## ABOUT THIS TASK
For the listing below, output exactly the lines from the line with "(0.165, 0.091, 0.047))" up to and including the line with "UNDER), grey, True)", and no other lines.

## RECORDS SUPPLIED
--------------------
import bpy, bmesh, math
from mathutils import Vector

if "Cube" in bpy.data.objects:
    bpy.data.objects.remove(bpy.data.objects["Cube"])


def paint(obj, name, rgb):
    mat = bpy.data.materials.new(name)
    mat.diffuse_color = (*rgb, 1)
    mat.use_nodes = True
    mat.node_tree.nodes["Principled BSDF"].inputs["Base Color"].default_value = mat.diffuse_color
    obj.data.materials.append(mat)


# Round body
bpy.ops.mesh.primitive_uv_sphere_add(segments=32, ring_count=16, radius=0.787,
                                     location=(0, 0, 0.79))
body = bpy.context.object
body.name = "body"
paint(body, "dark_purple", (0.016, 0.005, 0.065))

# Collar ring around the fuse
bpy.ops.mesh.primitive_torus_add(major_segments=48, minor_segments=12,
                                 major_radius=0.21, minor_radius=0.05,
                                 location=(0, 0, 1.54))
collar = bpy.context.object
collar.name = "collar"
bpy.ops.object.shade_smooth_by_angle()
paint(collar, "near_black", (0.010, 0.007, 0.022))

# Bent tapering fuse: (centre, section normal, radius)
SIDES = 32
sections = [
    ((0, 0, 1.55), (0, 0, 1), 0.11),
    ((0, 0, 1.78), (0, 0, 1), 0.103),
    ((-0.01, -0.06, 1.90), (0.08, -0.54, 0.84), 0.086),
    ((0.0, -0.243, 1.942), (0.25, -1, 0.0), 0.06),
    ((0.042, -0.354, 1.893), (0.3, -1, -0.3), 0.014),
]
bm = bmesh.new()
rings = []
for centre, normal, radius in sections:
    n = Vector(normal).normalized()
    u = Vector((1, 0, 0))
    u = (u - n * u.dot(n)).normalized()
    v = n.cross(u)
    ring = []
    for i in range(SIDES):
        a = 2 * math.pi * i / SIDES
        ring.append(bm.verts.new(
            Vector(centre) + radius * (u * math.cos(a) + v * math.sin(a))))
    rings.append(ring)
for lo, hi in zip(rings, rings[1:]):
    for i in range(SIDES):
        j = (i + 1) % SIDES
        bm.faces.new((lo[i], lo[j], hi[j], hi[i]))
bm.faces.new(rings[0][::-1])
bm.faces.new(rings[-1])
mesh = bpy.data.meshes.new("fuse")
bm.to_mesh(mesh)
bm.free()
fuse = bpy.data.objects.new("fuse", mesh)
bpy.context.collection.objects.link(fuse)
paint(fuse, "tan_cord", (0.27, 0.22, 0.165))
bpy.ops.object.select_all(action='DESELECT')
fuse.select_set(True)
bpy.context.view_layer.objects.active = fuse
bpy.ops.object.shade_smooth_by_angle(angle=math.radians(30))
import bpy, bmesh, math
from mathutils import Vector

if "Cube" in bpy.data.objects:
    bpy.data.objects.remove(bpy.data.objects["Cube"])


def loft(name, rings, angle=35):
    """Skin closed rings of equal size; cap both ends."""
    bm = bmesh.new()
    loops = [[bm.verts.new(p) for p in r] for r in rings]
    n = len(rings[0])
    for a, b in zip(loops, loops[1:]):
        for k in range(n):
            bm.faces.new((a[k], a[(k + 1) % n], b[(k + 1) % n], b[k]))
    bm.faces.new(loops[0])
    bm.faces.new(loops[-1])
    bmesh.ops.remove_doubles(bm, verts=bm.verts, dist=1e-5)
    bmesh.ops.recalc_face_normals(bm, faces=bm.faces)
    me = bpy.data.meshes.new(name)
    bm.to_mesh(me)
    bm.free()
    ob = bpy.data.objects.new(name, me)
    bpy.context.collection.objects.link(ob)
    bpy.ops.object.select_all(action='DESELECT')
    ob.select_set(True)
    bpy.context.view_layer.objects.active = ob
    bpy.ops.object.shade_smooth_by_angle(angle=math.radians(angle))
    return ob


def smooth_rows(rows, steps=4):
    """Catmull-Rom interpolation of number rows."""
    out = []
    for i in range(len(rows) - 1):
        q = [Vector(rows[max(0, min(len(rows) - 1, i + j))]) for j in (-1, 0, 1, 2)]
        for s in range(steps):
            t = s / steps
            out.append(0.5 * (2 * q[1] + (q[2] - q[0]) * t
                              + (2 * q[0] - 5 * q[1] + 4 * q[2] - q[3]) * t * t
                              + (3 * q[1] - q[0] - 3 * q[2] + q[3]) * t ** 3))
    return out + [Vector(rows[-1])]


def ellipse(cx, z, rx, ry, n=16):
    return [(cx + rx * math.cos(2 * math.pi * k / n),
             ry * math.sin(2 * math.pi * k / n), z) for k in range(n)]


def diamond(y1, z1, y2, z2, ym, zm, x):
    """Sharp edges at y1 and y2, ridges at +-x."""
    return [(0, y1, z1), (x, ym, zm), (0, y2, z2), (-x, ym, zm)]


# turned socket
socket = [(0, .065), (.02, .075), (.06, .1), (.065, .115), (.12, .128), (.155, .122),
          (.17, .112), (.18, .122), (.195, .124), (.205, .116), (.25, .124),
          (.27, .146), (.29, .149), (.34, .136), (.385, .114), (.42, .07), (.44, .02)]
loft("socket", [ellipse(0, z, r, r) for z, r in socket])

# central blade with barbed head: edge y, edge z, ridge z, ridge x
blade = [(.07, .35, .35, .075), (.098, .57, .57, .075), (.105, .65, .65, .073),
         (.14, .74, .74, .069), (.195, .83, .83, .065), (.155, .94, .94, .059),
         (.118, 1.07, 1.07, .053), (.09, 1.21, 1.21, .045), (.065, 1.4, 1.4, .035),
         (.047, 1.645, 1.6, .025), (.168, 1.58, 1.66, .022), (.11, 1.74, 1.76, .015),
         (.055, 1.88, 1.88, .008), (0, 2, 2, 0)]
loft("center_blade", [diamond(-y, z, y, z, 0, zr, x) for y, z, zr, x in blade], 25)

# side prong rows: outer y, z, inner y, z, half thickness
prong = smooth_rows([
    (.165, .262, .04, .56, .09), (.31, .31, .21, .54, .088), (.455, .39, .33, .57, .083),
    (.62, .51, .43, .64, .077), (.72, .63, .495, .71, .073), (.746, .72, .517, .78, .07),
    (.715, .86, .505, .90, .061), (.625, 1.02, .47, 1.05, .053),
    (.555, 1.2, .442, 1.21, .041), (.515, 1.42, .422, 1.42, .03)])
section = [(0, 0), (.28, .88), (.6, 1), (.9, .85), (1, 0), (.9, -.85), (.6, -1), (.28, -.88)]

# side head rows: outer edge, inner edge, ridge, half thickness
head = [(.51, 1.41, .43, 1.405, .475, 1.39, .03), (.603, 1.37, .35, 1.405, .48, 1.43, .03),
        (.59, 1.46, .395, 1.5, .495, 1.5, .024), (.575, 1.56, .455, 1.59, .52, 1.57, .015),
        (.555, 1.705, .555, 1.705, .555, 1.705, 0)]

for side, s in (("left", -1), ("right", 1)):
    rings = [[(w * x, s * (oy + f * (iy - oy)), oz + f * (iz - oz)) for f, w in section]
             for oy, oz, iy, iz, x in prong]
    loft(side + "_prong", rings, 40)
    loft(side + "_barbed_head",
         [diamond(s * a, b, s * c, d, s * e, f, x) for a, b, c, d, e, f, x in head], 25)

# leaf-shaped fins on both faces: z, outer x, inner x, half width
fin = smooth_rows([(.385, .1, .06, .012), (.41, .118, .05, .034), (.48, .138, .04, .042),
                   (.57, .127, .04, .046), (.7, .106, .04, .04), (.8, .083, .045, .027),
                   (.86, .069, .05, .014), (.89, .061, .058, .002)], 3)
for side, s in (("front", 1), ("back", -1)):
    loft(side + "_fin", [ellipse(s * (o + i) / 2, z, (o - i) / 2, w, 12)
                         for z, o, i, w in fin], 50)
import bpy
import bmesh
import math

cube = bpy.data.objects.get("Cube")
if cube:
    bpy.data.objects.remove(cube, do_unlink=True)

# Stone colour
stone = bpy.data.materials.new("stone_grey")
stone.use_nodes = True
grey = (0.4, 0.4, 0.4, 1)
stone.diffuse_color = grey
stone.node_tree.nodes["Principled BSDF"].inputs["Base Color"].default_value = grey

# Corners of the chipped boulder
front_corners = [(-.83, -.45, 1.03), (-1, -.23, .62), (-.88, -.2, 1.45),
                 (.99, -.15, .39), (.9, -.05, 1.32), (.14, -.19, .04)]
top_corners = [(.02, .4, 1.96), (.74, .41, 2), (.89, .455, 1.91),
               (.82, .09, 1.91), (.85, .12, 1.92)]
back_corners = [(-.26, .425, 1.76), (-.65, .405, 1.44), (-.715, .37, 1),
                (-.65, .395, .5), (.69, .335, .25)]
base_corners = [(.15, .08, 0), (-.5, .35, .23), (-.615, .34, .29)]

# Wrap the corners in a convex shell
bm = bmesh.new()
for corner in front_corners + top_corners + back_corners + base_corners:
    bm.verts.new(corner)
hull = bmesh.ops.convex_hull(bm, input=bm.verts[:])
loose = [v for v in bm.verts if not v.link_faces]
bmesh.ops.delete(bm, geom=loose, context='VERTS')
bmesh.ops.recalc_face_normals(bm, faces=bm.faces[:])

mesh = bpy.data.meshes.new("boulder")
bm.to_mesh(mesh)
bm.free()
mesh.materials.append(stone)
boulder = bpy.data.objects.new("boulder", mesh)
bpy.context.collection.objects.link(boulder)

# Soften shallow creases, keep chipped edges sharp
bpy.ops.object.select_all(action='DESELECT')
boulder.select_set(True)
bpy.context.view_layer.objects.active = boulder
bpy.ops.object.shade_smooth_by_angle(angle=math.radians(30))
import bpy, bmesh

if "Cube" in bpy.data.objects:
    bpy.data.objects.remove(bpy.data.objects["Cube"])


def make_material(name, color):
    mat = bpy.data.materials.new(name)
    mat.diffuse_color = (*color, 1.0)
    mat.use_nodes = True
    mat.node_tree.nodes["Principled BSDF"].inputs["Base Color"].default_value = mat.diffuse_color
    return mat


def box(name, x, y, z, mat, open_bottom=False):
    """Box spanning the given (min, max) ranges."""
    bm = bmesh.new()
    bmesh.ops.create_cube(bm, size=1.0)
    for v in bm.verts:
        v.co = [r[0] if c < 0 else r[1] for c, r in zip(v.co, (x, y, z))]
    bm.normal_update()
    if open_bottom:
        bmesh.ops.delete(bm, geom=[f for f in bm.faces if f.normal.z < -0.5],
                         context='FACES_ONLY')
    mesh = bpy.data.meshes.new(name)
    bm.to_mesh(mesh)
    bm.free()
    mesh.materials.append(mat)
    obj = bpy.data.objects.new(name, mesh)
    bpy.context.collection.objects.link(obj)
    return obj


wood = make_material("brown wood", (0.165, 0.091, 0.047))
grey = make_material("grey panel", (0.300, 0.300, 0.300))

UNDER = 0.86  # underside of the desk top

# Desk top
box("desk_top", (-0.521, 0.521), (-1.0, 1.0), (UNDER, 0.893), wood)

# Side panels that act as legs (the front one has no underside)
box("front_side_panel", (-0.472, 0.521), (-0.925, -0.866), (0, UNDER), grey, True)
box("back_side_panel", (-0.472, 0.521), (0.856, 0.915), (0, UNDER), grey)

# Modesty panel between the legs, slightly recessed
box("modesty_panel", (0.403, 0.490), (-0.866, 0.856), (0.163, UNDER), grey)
--------------------
## EXERCISE RESULT
wood = make_material("brown wood", (0.165, 0.091, 0.047))
grey = make_material("grey panel", (0.300, 0.300, 0.300))

UNDER = 0.86  # underside of the desk top

# Desk top
box("desk_top", (-0.521, 0.521), (-1.0, 1.0), (UNDER, 0.893), wood)

# Side panels that act as legs (the front one has no underside)
box("front_side_panel", (-0.472, 0.521), (-0.925, -0.866), (0, UNDER), grey, True)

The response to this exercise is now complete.